((
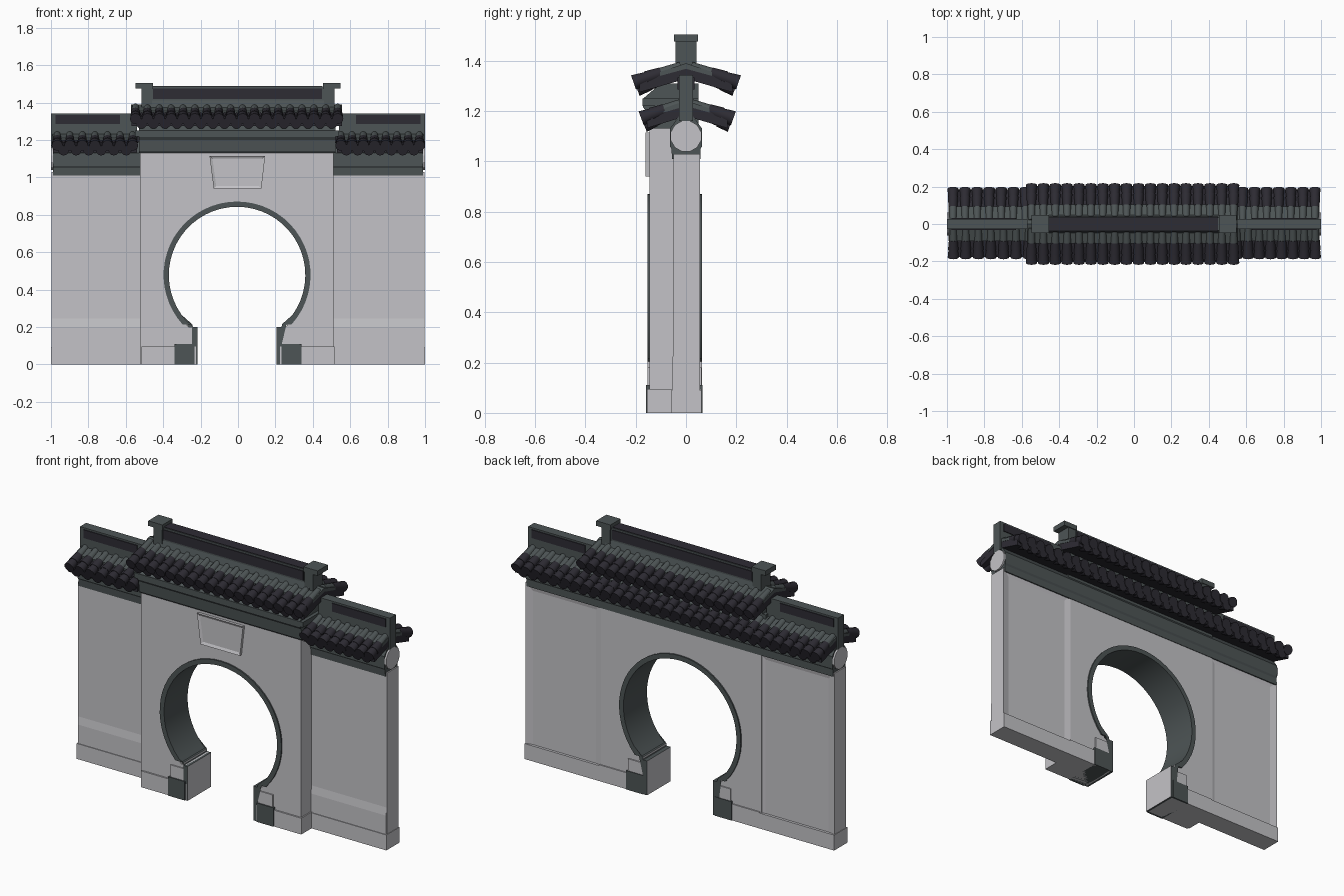
import bpy, bmesh, math
from mathutils import Matrix, Vector

if "Cube" in bpy.data.objects:
    bpy.data.objects.remove(bpy.data.objects["Cube"])


def material(name, rgb):
    m = bpy.data.materials.new(name)
    m.diffuse_color = (*rgb, 1)
    m.use_nodes = True
    m.node_tree.nodes["Principled BSDF"].inputs["Base Color"].default_value = m.diffuse_color
    return m


PLASTER = material("white_plaster", (0.55, 0.545, 0.57))
STONE = material("grey_stone", (0.075, 0.09, 0.092))
TILE = material("dark_tile", (0.027, 0.025, 0.034))


def finish(name, bm, mats, smooth=False):
    bmesh.ops.recalc_face_normals(bm, faces=bm.faces)
    me = bpy.data.meshes.new(name)
    bm.to_mesh(me)
    bm.free()
    for m in mats:
        me.materials.append(m)
    ob = bpy.data.objects.new(name, me)
    bpy.context.collection.objects.link(ob)
    if smooth:
        bpy.ops.object.select_all(action='DESELECT')
        ob.select_set(True)
        bpy.context.view_layer.objects.active = ob
        bpy.ops.object.shade_smooth_by_angle(angle=math.radians(40))
    return ob


def add_prism(bm, pts, axis, a, b, mi=0):
    """Extrude a 2D outline along x (points are y,z) or along y (points are x,z)."""
    def at(p, t):
        return (t, p[0], p[1]) if axis == 'x' else (p[0], t, p[1])
    A = [bm.verts.new(at(p, a)) for p in pts]
    B = [bm.verts.new(at(p, b)) for p in pts]
    faces = [bm.faces.new(A), bm.faces.new(B)]
    n = len(pts)
    for i in range(n):
        j = (i + 1) % n
        faces.append(bm.faces.new((A[i], A[j], B[j], B[i])))
    for f in faces:
        f.material_index = mi
    return faces


def prism(name, pts, axis, a, b, mat):
    bm = bmesh.new()
    add_prism(bm, pts, axis, a, b)
    return finish(name, bm, [mat])


def box(name, x0, x1, y0, y1, z0, z1, mat):
    return prism(name, [(x0, z0), (x1, z0), (x1, z1), (x0, z1)], 'y', y0, y1, mat)


def inset_face(bm, normal, thickness, depth):
    bmesh.ops.recalc_face_normals(bm, faces=bm.faces)
    bm.normal_update()
    fs = [f for f in bm.faces if f.normal.dot(Vector(normal)) > 0.99]
    bmesh.ops.inset_individual(bm, faces=fs, thickness=thickness, depth=depth)


# Keyhole outline: left foot, round arch, right foot
CZ, CX = 0.478, -0.005


def keyhole(r, jamb, zj, n=40):
    a0 = math.asin((zj - CZ) / r)
    arc = [(CX + r * math.cos(t), CZ + r * math.sin(t))
           for t in (math.pi - a0 + (2 * a0 - math.pi) * i / n for i in range(n + 1))]
    return [(CX - jamb, 0), (CX - jamb, zj)] + arc + [(CX + jamb, zj), (CX + jamb, 0)]


# Central wall with the moon gate opening
prism("gate_wall", keyhole(0.38, 0.225, 0.2) +
      [(0.51, 0), (0.51, 1.135), (-0.525, 1.135), (-0.525, 0)], 'y', -0.146, 0.055, PLASTER)

# Stone lining of the opening; inner faces of the feet are plaster
bm = bmesh.new()
add_prism(bm, keyhole(0.365, 0.212, 0.2) + keyhole(0.393, 0.24, 0.215)[::-1], 'y', -0.154, 0.063)
bm.normal_update()
for f in bm.faces:
    if abs(f.normal.x) > 0.9 and f.calc_center_median().z < 0.15:
        f.material_index = 1
finish("arch_lining", bm, [STONE, PLASTER], True)

# Feet beside the opening, and plinths
for s, side in ((-1, "left"), (1, "right")):
    def sx(u, v):
        return sorted((s * u, s * v))
    box(side + "_foot_stone", *sx(0.232, 0.34), -0.16, 0.066, 0, 0.11, STONE)
    box(side + "_foot_cap", *sx(0.235, 0.33), -0.153, 0.062, 0.11, 0.18, PLASTER)
    box(side + "_gate_plinth", *sx(0.225, 0.517), -0.155, 0.062, 0, 0.095, PLASTER)
    box(side + "_wing_plinth", *sx(0.5, 1.0), -0.06, 0.062, 0, 0.09, PLASTER)
    prism(side + "_wing_dado", [(-0.056, 0.08), (-0.056, 0.2), (-0.048, 0.26), (0, 0.26), (0, 0.08)],
          'x', *sx(0.5, 0.995), PLASTER)

    # Side wall with a shallow panel on the back
    bm = bmesh.new()
    u, v = sx(0.505, 0.997)
    add_prism(bm, [(u, 0), (v, 0), (v, 1.03), (u, 1.03)], 'y', -0.05, 0.055)
    inset_face(bm, (0, 1, 0), 0.06, -0.008)
    finish(side + "_wing_wall", bm, [PLASTER])

    # Rounded white end of the wing cornice
    end = [(0.063 * math.cos(t), 1.1 + 0.063 * math.sin(t))
           for t in (math.pi / 6 * i + math.pi / 12 for i in range(12))]
    prism(side + "_cornice_end", end, 'x', *sx(0.97, 1.0), PLASTER)

    # Wing ridge with dark panels
    box(side + "_wing_ridge", *sx(0.54, 1.0), -0.028, 0.028, 1.16, 1.343, STONE)
    for y in (-0.03, 0.03):
        box(side + "_wing_ridge_panel", *sx(0.63, 0.975), y - 0.003, y + 0.003, 1.285, 1.333, TILE)

    # Main ridge end blocks
    box(side + "_ridge_post", *sx(0.46, 0.515), -0.042, 0.042, 1.37, 1.48, STONE)
    box(side + "_ridge_cap", *sx(0.455, 0.547), -0.047, 0.047, 1.476, 1.505, STONE)

# Name plaque without lettering above the arch
bm = bmesh.new()
add_prism(bm, [(-0.13, 0.94), (0.125, 0.94), (0.145, 1.115), (-0.152, 1.115)], 'y', -0.161, -0.14)
inset_face(bm, (0, -1, 0), 0.02, -0.007)
finish("plaque", bm, [PLASTER])

# Cornices
prism("wing_cornice", [(-0.055, 1.01), (-0.058, 1.05), (-0.064, 1.06), (-0.064, 1.13), (-0.02, 1.19),
                       (0.02, 1.19), (0.064, 1.13), (0.064, 1.06), (0.058, 1.05), (0.058, 1.01)],
      'x', -0.99, 0.99, STONE)
prism("gate_cornice", [(-0.148, 1.13), (-0.155, 1.14), (-0.16, 1.2), (-0.17, 1.215), (-0.17, 1.25),
                       (-0.1, 1.31), (0.05, 1.31), (0.05, 1.13)], 'x', -0.53, 0.52, STONE)
box("gate_cornice_top", -0.55, 0.54, -0.172, 0.05, 1.22, 1.25, STONE)

# Main ridge with dark panels and top
prism("main_ridge", [(-0.05, 1.365), (-0.036, 1.41), (-0.036, 1.485), (0.036, 1.485), (0.036, 1.41),
                     (0.05, 1.365)], 'x', -0.5, 0.49, STONE)
for y in (-0.038, 0.038):
    box("main_ridge_panel", -0.455, 0.45, y - 0.003, y + 0.003, 1.42, 1.475, TILE)
box("main_ridge_top", -0.455, 0.45, -0.032, 0.032, 1.483, 1.488, TILE)


# Tiled roof slope: slab, grey upper strip, round cover tiles and drip tiles
def roof(name, x0, x1, side, y_end, z_top, z_end):
    bm = bmesh.new()
    start, end = Vector((0, side * 0.02, z_top)), Vector((0, side * y_end, z_end))
    slope = end - start
    rot = slope.to_track_quat('Z', 'Y').to_matrix().to_4x4()

    def tube(x, t0, t1, r0, r1, drop, mi):
        mid = start + slope * (t0 + t1) / 2 + Vector((x, 0, -drop))
        res = bmesh.ops.create_cone(bm, cap_ends=True, segments=12, radius1=r0, radius2=r1,
                                    depth=slope.length * (t1 - t0), matrix=Matrix.Translation(mid) @ rot)
        for f in {f for v in res["verts"] for f in v.link_faces}:
            f.material_index = mi

    ye = y_end - 0.02
    add_prism(bm, [(0, z_top), (side * ye, z_end + 0.002), (side * ye, z_end - 0.04), (0, z_top - 0.05)],
              'x', x0 + 0.01, x1 - 0.01)
    q = start + slope * 0.45
    add_prism(bm, [(0, z_top + 0.012), (q.y, q.z + 0.006), (q.y, q.z - 0.01), (0, z_top - 0.01)],
              'x', x0 + 0.008, x1 - 0.008, 1)
    n = round((x1 - x0) / 0.064)
    step = (x1 - x0) / n
    for i in range(n):
        x = x0 + step * (i + 0.5)
        tube(x, 0.0, 0.46, 0.018, 0.022, 0, 1)
        tube(x, 0.42, 0.75, 0.023, 0.028, 0, 0)
        tube(x, 0.7, 1.02, 0.024, 0.03, 0, 0)
        if i:
            tube(x - step / 2, 0.4, 0.72, 0.022, 0.026, 0.026, 0)
            tube(x - step / 2, 0.65, 0.94, 0.022, 0.028, 0.032, 0)
    finish(name, bm, [TILE, STONE], True)


roof("lower_roof_back", -1.0, 1.0, 1, 0.185, 1.23, 1.172)
roof("lower_roof_front_left", -1.0, -0.53, -1, 0.175, 1.23, 1.172)
roof("lower_roof_front_right", 0.52, 1.0, -1, 0.175, 1.23, 1.172)
for s, label in ((-1, "front"), (1, "back")):
    roof("upper_roof_" + label, -0.58, 0.565, s, 0.205, 1.378, 1.315)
))
## About this task
Up to and including the last line of the listing above, copy exactly every line from the one that contains "add_prism(bm, [(0, z_top), (side" onward; leave out all others.

## Response to this task
    add_prism(bm, [(0, z_top), (side * ye, z_end + 0.002), (side * ye, z_end - 0.04), (0, z_top - 0.05)],
              'x', x0 + 0.01, x1 - 0.01)
    q = start + slope * 0.45
    add_prism(bm, [(0, z_top + 0.012), (q.y, q.z + 0.006), (q.y, q.z - 0.01), (0, z_top - 0.01)],
              'x', x0 + 0.008, x1 - 0.008, 1)
    n = round((x1 - x0) / 0.064)
    step = (x1 - x0) / n
    for i in range(n):
        x = x0 + step * (i + 0.5)
        tube(x, 0.0, 0.46, 0.018, 0.022, 0, 1)
        tube(x, 0.42, 0.75, 0.023, 0.028, 0, 0)
        tube(x, 0.7, 1.02, 0.024, 0.03, 0, 0)
        if i:
            tube(x - step / 2, 0.4, 0.72, 0.022, 0.026, 0.026, 0)
            tube(x - step / 2, 0.65, 0.94, 0.022, 0.028, 0.032, 0)
    finish(name, bm, [TILE, STONE], True)


roof("lower_roof_back", -1.0, 1.0, 1, 0.185, 1.23, 1.172)
roof("lower_roof_front_left", -1.0, -0.53, -1, 0.175, 1.23, 1.172)
roof("lower_roof_front_right", 0.52, 1.0, -1, 0.175, 1.23, 1.172)
for s, label in ((-1, "front"), (1, "back")):
    roof("upper_roof_" + label, -0.58, 0.565, s, 0.205, 1.378, 1.315)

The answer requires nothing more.